## Instructions to follow:
Among these entries, how many lines have the string "const" in them? Only the number is needed.

Plain-text document sources
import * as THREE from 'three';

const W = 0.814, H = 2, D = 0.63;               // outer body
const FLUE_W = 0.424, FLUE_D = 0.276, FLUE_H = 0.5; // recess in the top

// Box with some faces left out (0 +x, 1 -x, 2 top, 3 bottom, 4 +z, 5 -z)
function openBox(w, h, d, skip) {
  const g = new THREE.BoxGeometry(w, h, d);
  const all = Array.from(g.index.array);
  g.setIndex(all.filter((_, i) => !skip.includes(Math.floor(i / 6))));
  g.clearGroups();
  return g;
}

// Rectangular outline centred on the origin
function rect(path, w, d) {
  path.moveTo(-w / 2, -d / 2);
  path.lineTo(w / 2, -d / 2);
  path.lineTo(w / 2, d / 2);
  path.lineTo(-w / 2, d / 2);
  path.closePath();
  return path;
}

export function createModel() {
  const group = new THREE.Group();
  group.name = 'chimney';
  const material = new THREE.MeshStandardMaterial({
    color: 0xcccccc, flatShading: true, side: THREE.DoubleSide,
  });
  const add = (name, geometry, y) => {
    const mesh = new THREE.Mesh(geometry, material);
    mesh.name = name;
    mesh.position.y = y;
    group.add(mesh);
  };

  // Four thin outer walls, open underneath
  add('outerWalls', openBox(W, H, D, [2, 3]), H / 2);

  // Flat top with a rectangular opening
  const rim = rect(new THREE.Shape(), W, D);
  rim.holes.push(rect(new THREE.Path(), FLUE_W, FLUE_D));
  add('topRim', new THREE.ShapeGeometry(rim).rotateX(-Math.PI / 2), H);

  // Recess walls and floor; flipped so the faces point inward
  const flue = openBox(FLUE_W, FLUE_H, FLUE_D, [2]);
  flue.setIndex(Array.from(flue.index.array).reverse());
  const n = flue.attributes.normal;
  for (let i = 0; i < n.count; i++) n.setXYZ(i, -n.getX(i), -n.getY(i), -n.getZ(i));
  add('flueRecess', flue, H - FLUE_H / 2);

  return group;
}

## Expected output:
11